» What is needed: In the entries below, find the line with "# Fill the section and extrude it upright" and the line with "bpy.context.collection.objects.link(profile)". Return those two lines and all lines between them, exactly.

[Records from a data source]
^^^^
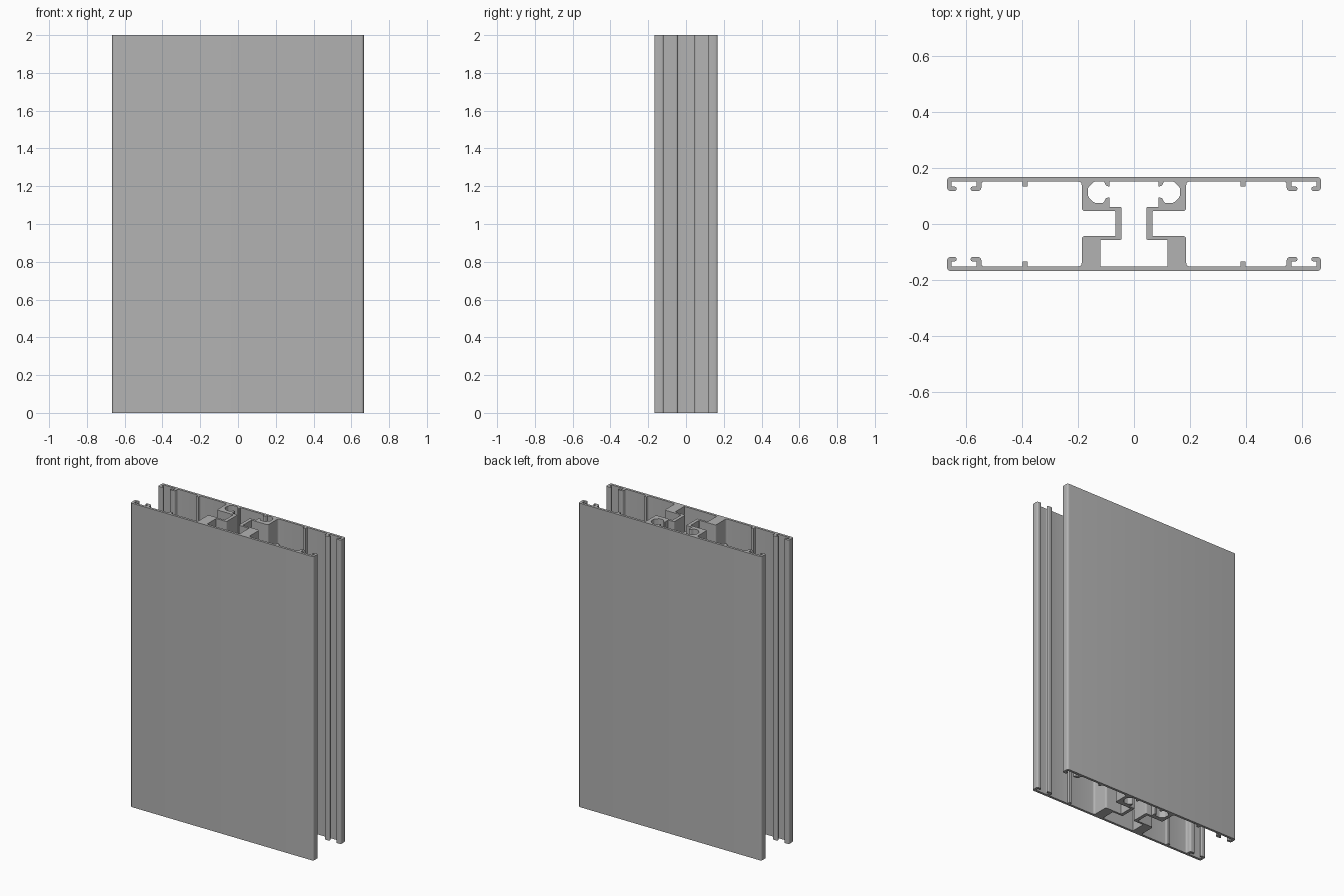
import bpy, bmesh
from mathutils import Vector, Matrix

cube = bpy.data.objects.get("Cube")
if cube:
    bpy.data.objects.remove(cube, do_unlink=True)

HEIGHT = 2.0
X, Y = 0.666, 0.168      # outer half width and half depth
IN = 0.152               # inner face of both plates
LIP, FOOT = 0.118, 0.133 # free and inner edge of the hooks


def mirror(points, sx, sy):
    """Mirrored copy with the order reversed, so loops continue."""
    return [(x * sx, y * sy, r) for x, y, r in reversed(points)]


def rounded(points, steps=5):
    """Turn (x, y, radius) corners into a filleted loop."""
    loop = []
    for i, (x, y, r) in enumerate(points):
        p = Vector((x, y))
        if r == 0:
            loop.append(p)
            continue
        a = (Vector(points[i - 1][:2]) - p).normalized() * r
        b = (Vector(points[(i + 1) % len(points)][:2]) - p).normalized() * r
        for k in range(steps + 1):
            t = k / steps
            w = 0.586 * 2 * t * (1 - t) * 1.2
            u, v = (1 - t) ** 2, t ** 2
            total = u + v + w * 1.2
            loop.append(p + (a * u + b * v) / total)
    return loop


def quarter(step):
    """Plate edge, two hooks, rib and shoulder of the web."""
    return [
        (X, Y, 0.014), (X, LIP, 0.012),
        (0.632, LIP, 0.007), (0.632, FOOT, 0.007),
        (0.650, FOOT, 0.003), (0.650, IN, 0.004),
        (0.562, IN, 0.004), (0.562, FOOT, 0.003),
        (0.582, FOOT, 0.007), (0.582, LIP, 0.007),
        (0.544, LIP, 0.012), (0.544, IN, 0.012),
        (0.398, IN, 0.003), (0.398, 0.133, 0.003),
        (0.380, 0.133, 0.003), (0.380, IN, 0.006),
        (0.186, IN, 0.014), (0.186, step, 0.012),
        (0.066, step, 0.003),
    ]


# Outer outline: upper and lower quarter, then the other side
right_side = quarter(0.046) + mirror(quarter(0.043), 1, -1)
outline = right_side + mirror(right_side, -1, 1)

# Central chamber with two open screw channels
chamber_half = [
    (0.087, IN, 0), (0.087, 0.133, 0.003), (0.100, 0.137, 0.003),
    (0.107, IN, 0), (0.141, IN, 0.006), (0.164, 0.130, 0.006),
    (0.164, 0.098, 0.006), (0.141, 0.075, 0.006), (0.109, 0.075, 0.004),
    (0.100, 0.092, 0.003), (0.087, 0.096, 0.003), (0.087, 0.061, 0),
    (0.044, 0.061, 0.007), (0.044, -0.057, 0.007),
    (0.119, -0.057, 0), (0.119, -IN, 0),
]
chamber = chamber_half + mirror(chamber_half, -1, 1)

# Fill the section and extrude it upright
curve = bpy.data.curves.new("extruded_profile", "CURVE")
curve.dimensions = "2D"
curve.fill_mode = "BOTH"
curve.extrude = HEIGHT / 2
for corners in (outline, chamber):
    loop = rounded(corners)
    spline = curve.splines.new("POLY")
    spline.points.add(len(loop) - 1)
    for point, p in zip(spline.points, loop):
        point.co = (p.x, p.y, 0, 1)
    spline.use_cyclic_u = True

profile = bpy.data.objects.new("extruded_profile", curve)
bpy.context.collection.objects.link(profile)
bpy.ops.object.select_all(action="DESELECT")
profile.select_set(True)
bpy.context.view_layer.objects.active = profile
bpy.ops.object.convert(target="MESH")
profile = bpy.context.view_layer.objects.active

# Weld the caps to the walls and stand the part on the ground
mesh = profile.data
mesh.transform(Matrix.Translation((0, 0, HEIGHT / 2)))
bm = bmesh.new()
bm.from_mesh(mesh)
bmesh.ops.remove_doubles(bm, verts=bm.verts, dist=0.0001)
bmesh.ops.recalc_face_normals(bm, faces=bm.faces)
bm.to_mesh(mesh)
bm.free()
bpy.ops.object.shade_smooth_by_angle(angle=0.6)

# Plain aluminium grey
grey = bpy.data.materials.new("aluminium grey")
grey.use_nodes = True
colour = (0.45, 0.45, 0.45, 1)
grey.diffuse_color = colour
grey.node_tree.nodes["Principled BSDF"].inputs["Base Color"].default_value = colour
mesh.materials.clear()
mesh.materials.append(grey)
^^^^
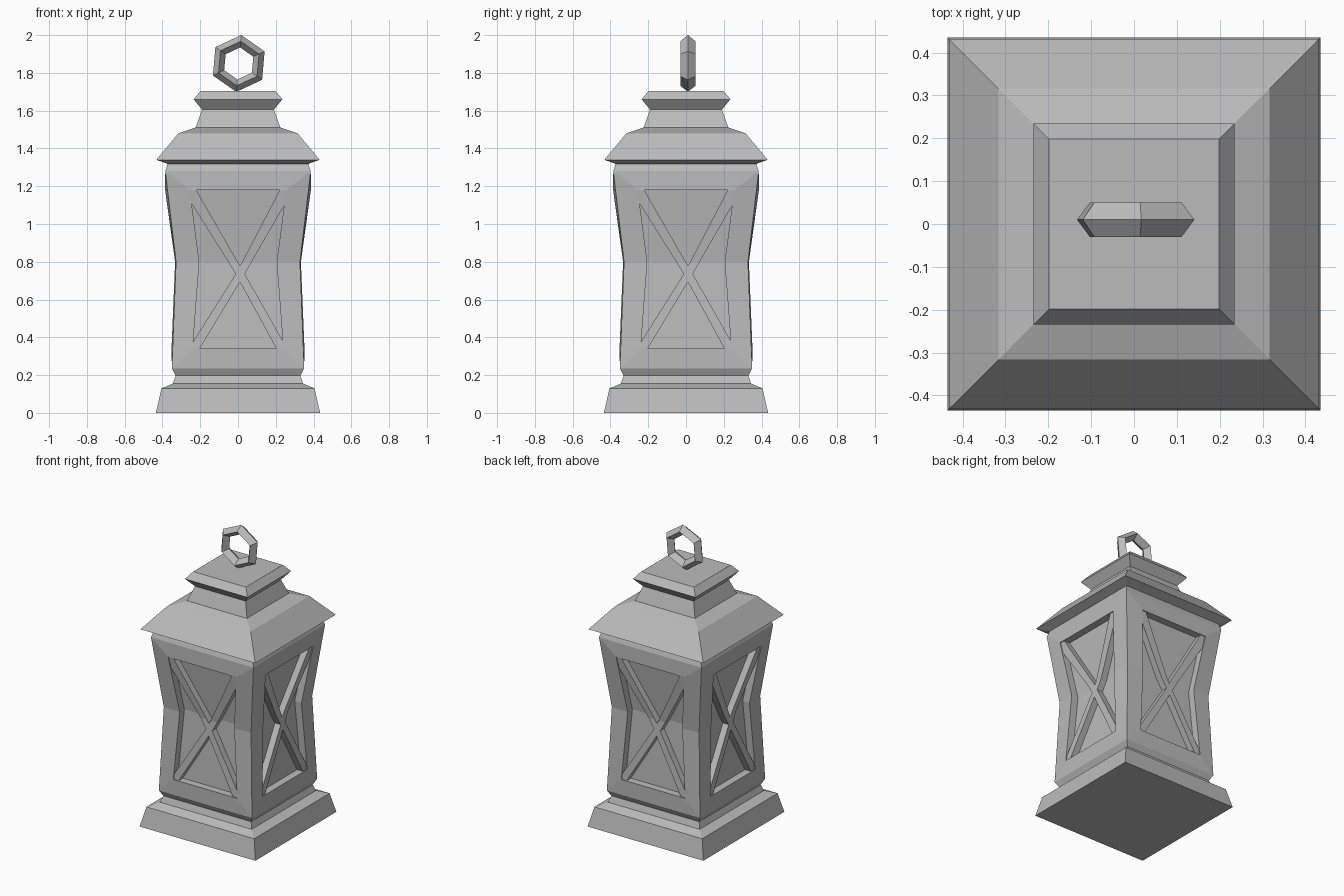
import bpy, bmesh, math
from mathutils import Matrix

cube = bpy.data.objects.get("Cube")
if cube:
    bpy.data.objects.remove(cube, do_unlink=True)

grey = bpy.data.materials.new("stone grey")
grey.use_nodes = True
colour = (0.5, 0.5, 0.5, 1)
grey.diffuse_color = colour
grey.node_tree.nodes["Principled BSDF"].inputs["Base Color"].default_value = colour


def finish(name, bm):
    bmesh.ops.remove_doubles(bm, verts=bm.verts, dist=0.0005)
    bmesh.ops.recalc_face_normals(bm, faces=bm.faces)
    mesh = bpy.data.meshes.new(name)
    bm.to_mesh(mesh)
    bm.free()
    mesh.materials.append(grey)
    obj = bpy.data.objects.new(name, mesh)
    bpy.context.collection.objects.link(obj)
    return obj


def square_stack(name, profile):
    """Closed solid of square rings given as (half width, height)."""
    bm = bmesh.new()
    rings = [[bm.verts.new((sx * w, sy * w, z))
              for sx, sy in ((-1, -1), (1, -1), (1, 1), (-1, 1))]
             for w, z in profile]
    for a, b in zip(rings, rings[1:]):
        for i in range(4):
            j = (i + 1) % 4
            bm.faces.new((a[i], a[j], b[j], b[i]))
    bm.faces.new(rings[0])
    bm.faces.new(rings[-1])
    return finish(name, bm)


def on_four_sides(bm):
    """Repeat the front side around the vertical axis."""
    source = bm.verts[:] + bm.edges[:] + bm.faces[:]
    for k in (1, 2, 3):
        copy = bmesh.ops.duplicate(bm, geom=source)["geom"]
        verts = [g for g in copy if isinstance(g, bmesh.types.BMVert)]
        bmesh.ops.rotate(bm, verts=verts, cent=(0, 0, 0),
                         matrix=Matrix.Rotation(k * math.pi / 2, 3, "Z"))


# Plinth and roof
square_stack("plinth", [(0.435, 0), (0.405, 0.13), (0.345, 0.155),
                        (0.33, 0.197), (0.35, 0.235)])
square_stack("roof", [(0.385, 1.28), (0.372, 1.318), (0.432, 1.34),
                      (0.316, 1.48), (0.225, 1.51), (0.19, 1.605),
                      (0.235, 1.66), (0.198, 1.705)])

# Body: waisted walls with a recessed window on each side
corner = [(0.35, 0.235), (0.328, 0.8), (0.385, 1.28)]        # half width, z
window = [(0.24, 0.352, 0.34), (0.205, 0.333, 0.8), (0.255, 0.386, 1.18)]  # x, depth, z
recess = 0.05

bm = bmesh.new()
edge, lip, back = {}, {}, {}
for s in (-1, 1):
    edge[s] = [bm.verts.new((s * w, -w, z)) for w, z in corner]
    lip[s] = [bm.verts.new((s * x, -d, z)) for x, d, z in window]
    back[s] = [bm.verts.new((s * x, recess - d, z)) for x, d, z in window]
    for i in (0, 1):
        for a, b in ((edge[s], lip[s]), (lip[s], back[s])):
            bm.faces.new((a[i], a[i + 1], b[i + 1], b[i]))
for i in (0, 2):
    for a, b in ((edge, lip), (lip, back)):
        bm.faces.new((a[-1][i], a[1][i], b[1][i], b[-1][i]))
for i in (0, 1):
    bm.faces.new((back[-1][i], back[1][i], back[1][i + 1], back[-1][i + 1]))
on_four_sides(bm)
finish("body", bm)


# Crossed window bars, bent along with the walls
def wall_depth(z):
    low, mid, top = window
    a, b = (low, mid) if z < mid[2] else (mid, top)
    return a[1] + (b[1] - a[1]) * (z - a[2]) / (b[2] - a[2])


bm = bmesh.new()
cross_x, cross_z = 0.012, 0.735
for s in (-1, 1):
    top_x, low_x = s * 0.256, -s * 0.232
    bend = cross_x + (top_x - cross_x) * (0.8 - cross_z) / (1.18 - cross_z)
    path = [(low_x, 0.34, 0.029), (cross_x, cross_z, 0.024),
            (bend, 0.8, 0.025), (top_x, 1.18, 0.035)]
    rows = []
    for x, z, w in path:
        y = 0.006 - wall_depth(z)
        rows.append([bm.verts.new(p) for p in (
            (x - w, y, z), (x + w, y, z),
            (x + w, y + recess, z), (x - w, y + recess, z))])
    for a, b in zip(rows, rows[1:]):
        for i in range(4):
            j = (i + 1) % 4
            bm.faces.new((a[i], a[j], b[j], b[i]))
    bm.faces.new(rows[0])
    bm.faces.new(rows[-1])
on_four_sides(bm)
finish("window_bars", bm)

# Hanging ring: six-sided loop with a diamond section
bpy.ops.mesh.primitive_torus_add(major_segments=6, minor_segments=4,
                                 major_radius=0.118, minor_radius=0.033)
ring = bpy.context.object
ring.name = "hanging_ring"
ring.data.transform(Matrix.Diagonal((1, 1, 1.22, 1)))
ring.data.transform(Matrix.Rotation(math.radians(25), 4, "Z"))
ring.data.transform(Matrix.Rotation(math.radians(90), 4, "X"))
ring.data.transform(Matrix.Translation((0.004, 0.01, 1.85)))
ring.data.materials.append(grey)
^^^^
» The completed task:
# Fill the section and extrude it upright
curve = bpy.data.curves.new("extruded_profile", "CURVE")
curve.dimensions = "2D"
curve.fill_mode = "BOTH"
curve.extrude = HEIGHT / 2
for corners in (outline, chamber):
    loop = rounded(corners)
    spline = curve.splines.new("POLY")
    spline.points.add(len(loop) - 1)
    for point, p in zip(spline.points, loop):
        point.co = (p.x, p.y, 0, 1)
    spline.use_cyclic_u = True

profile = bpy.data.objects.new("extruded_profile", curve)
bpy.context.collection.objects.link(profile)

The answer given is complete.